All lines in the material below that contain "width" should be located and copied.

[DATASET EXCERPTS Boundary: Start]

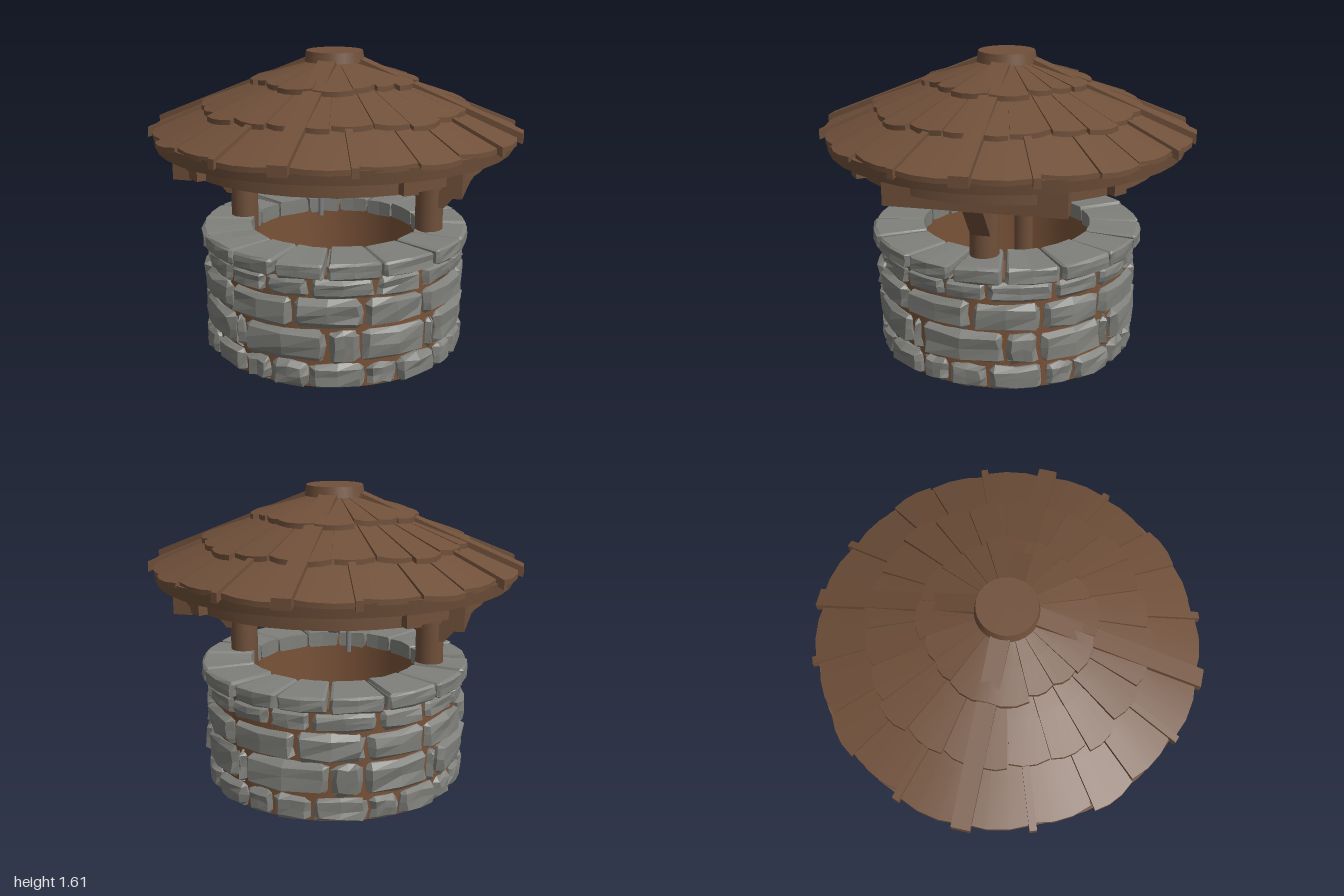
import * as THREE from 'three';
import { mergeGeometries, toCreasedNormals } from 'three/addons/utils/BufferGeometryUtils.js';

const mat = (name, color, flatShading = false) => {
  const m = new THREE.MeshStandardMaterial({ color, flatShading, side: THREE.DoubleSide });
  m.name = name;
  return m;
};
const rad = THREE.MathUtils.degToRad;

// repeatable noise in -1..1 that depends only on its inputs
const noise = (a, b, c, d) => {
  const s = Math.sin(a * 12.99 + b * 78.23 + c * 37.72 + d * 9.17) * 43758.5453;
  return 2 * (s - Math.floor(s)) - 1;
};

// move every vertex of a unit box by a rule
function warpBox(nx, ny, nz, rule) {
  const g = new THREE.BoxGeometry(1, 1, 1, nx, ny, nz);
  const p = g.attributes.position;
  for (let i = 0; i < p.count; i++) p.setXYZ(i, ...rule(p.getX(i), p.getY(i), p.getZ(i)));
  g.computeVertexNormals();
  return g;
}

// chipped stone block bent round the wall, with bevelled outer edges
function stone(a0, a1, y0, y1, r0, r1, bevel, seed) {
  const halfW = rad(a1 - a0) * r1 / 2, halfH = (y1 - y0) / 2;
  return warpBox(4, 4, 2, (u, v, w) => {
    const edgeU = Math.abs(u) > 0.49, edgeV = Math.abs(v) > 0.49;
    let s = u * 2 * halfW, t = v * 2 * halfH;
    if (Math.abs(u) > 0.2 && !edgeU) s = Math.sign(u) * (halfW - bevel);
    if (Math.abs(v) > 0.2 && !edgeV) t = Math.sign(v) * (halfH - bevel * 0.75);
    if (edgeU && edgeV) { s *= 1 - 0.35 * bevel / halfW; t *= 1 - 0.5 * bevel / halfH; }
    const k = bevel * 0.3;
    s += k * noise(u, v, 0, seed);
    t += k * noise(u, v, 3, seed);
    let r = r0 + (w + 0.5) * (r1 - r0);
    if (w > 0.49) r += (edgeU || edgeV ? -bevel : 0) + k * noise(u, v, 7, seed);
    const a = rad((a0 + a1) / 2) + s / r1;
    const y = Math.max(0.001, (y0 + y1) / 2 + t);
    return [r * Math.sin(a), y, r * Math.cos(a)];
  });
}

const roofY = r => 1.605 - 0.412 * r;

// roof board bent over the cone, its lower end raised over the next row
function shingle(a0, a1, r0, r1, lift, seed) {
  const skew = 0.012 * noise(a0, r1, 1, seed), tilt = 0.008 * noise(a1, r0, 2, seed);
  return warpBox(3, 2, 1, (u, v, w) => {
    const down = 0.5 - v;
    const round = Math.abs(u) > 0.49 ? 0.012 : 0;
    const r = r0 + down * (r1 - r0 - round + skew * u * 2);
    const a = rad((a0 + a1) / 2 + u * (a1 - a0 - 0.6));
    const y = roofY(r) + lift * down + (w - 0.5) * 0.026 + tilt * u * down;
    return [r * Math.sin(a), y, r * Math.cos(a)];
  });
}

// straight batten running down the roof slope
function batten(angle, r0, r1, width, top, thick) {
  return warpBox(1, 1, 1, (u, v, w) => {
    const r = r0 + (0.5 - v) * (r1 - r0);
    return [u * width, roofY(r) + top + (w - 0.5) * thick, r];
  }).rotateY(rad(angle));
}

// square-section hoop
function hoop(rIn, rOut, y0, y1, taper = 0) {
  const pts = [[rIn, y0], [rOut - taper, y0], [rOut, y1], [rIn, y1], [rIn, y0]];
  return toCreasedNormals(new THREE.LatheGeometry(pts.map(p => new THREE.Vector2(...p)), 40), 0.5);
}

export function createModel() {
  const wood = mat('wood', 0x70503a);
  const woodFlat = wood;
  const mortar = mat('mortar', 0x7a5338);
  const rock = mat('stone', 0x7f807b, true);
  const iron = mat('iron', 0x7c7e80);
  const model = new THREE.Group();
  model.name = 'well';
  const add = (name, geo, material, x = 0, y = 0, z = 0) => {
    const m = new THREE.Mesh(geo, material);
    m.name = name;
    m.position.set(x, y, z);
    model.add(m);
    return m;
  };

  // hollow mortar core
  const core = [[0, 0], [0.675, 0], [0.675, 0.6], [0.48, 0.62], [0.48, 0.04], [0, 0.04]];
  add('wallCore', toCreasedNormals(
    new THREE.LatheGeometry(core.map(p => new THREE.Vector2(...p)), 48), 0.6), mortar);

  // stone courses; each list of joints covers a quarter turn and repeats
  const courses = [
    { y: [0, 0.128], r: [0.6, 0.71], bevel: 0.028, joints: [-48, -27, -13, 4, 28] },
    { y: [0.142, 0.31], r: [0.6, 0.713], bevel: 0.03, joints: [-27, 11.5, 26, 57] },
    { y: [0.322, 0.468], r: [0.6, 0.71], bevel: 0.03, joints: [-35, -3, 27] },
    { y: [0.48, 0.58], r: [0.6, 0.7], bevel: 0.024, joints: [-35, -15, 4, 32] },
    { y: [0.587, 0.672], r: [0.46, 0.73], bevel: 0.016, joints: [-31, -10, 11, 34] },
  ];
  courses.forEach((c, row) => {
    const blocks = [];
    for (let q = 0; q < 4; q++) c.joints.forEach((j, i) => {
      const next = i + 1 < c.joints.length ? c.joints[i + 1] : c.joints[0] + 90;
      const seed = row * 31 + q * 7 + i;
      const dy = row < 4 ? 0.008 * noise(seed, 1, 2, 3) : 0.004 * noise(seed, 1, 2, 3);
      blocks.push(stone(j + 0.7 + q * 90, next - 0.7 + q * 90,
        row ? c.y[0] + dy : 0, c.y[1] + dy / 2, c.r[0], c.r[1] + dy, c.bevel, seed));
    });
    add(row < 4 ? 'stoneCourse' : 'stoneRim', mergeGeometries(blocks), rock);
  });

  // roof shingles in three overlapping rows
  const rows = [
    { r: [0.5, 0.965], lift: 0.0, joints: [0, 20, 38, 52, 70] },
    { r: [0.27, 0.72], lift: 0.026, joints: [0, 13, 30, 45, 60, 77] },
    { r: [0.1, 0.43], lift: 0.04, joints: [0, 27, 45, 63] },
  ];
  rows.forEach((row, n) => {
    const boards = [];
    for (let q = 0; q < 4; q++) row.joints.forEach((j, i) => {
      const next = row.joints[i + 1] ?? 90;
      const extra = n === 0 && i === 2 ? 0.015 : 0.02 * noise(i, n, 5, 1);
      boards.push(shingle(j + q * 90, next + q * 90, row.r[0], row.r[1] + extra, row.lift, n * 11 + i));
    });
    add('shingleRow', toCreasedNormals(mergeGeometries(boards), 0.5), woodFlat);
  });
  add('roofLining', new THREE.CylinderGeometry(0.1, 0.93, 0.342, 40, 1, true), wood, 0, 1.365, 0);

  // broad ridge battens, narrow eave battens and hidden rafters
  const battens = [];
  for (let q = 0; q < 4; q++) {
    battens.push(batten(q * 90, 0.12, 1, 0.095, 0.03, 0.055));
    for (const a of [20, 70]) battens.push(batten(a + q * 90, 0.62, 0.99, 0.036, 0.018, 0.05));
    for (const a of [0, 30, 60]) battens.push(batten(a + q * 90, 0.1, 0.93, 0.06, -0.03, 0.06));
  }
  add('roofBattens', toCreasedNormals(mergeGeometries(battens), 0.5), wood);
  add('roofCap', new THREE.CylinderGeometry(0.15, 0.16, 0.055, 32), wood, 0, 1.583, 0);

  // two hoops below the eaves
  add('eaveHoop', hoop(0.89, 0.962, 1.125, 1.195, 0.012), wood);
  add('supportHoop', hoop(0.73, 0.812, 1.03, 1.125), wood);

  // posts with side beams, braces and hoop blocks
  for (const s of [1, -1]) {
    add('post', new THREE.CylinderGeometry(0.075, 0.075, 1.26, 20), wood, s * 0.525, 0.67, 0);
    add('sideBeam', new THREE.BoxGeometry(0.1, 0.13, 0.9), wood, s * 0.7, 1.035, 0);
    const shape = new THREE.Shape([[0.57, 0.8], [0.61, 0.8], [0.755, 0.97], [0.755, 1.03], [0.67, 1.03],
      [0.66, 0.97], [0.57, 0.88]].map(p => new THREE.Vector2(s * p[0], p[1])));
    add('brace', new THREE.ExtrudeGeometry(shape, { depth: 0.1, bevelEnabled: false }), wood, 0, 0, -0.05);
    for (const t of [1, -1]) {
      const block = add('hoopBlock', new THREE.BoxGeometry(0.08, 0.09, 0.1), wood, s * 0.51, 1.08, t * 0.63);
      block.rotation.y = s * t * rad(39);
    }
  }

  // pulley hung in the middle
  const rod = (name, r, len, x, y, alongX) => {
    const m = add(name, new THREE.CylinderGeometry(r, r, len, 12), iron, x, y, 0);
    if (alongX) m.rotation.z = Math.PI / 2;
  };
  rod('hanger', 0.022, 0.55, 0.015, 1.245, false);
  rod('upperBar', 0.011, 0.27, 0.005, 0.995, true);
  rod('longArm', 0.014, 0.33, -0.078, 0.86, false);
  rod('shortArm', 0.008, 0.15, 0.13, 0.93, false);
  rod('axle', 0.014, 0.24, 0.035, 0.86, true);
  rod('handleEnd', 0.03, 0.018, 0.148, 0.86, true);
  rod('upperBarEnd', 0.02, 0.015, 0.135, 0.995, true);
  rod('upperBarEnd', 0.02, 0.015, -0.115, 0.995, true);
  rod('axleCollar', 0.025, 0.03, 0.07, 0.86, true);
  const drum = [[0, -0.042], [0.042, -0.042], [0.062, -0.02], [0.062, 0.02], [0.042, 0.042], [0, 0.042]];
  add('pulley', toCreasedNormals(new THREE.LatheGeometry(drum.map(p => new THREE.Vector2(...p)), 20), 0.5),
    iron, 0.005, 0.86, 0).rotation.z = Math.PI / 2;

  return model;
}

[DATASET EXCERPTS Boundary: End]

### SOLUTION TO THIS TASK
function batten(angle, r0, r1, width, top, thick) {
    return [u * width, roofY(r) + top + (w - 0.5) * thick, r];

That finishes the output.